06-29-05, 07:28 AM
Posted on Wed, Jun. 29, 2005
Marine town reacts to Bush's speech on Iraq
Associated Press

OCEANSIDE, Calif. - Residents of this seaside Marine town - already girded for a long battle ahead - were little surprised that President Bush rejected suggestions for a timetable on troop withdrawal.

"If we give up in Iraq now, they'll go back to anarchy," said Rex Owens, 47, who watched President Bush's prime-time address Tuesday at the Rusty Spur bar. "We can't leave there with the job half done."

A handful of Marines from nearby Camp Pendleton watched the speech while getting haircuts at the Beachcomber Barbershop, where a photograph of President Bush hung on the wall, and U.S. Marine and American flags flew outside.

Cpl. James Anderson, 22, said he welcomed Bush's refusal to set a timetable.

"Like any Marine, you do the job until it's done. You don't just do it halfway and leave," said Anderson, a Houston native who said he was scheduled to leave for Iraq soon.

Fellow Houston native Cpl. Chase Krebbs, 22, agreed.

"I'm a Marine. That's why I joined, to do this stuff, to serve and protect," Krebbs said.

During his speech Tuesday night at Fort Bragg in North Carolina, Bush acknowledged the death toll from the 27-month-old war but sought to persuade skeptical Americans that his strategy for victory needed only time - not any changes - to be successful.

California-based troops have suffered more deaths than troops from any other state, accounting for 181 of 878 fatalities since the June 28, 2004, hand over of sovereignty to Iraq from the U.S.-led coalition.

Their deaths hit home in Oceanside, about 35 miles north of San Diego, where the main streets are lined with barber shops, dry cleaners and military supply stores that cater to the Camp Pendleton Marines. Many of the casualties are from Camp Pendleton's 1st Marine Expeditionary Force.

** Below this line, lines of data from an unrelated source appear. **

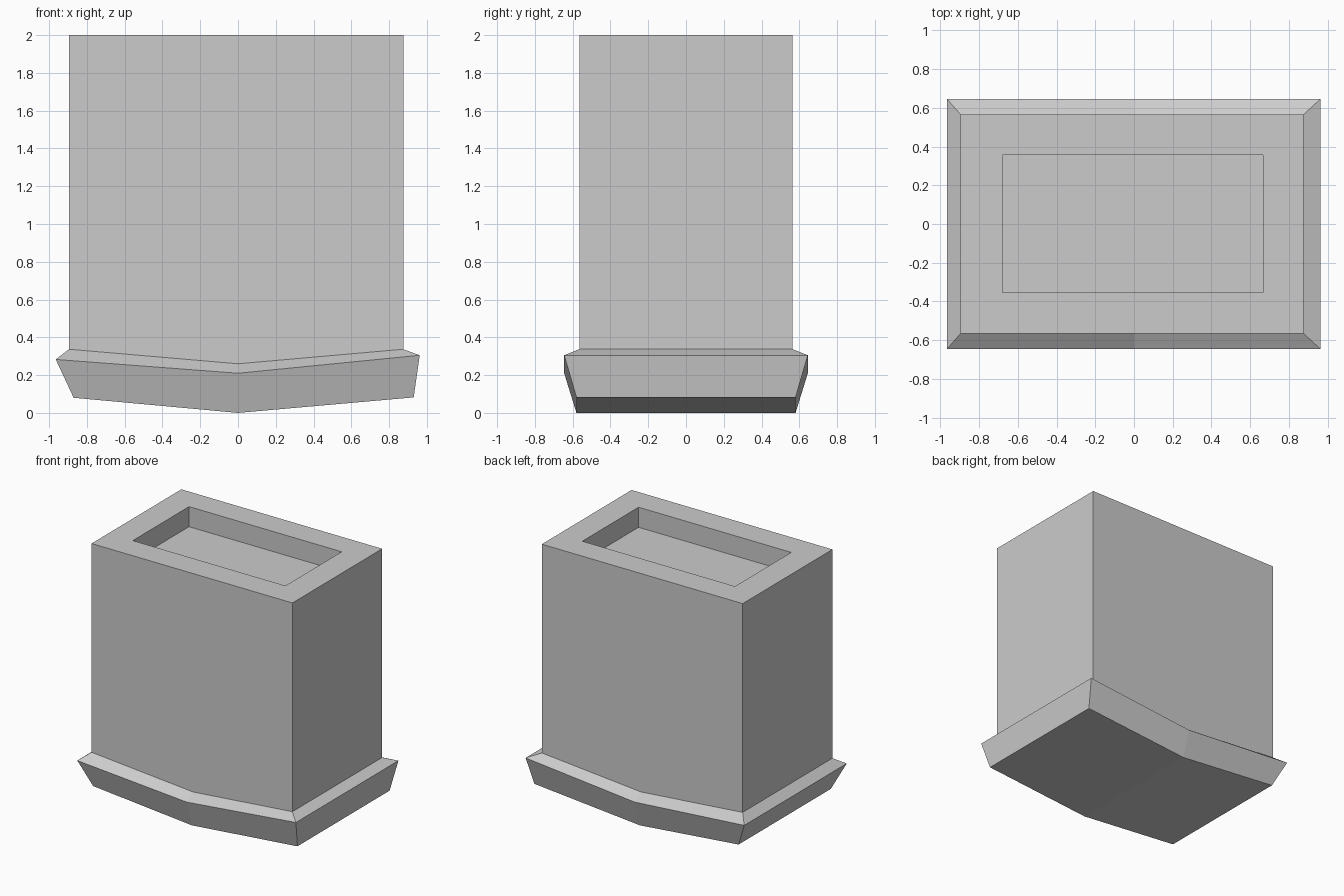
import bpy

cube = bpy.data.objects.get("Cube")
if cube:
    bpy.data.objects.remove(cube, do_unlink=True)

# Single plain grey material
GREY = (0.6, 0.6, 0.6, 1.0)
grey = bpy.data.materials.new("plain grey")
grey.use_nodes = True
grey.diffuse_color = GREY
shader = next(n for n in grey.node_tree.nodes if n.type == 'BSDF_PRINCIPLED')
shader.inputs["Base Color"].default_value = GREY


def ring(left, right, front, back, z_left, z_mid, z_right):
    """Rectangle with an extra vertex at x = 0 on its front and back edges."""
    row = [(left, z_left), (0, z_mid), (right, z_right)]
    return ([(x, front, z) for x, z in row]
            + [(x, back, z) for x, z in reversed(row)])


def loft(name, rings, cap_start=False, cap_end=False):
    """Skin successive rings, each end closed by a pair of quads if asked."""
    n = len(rings[0])
    verts = [p for r in rings for p in r]
    faces = []
    for k in range(len(rings) - 1):
        a, b = k * n, (k + 1) * n
        for i in range(n):
            j = (i + 1) % n
            faces.append((a + i, a + j, b + j, b + i))
    halves = [(0, 1, 4, 5), (1, 2, 3, 4)]
    if cap_start:
        faces += [tuple(reversed(h)) for h in halves]
    if cap_end:
        top = (len(rings) - 1) * n
        faces += [tuple(top + i for i in h) for h in halves]
    mesh = bpy.data.meshes.new(name)
    mesh.from_pydata(verts, [], faces)
    mesh.materials.append(grey)
    obj = bpy.data.objects.new(name, mesh)
    bpy.context.collection.objects.link(obj)
    return obj


# Shoulder where the base plate meets the body
shoulder = ring(-0.895, 0.875, -0.565, 0.565, 0.337, 0.26, 0.337)

# Flared base plate with a shallow V underside
loft("base_plate", [
    ring(-0.87, 0.93, -0.58, 0.58, 0.08, 0, 0.082),
    ring(-0.965, 0.962, -0.645, 0.645, 0.283, 0.21, 0.305),
    shoulder,
], cap_start=True)

# Straight body with a rim and a rectangular recess in its top
TOP, FLOOR = 2.0, 1.84
loft("body", [
    shoulder,
    ring(-0.895, 0.875, -0.565, 0.565, TOP, TOP, TOP),
    ring(-0.68, 0.665, -0.353, 0.355, TOP, TOP, TOP),
    ring(-0.68, 0.665, -0.353, 0.355, FLOOR, FLOOR, FLOOR),
], cap_end=True)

At Mary's Family Restaurant in Oceanside, Pat Tolford said she supported Bush's effort to shore up support for the war.

"I think he's just trying to get everyone behind him," she said over a plate of fish and chips.

Asked if he succeeded, she responded it was hard to say.

Restaurant owner Jose Hernandez said his customers continue to support the war despite the mounting casualties. One customer recently stopped in to tell him that her son died in Iraq during his second tour there, Hernandez said.

"We have a lot of kids still there. We can't stop supporting them until they come home," he said.

Joe Villamar, who cuts hair for Marines at Best Barbers, missed the second half of Bush's address to take a phone call.

"There was no news, nothing we haven't heard before," he said. A yellow ribbon was painted on the barber shop window, next to the words, "Welcome Home Troops."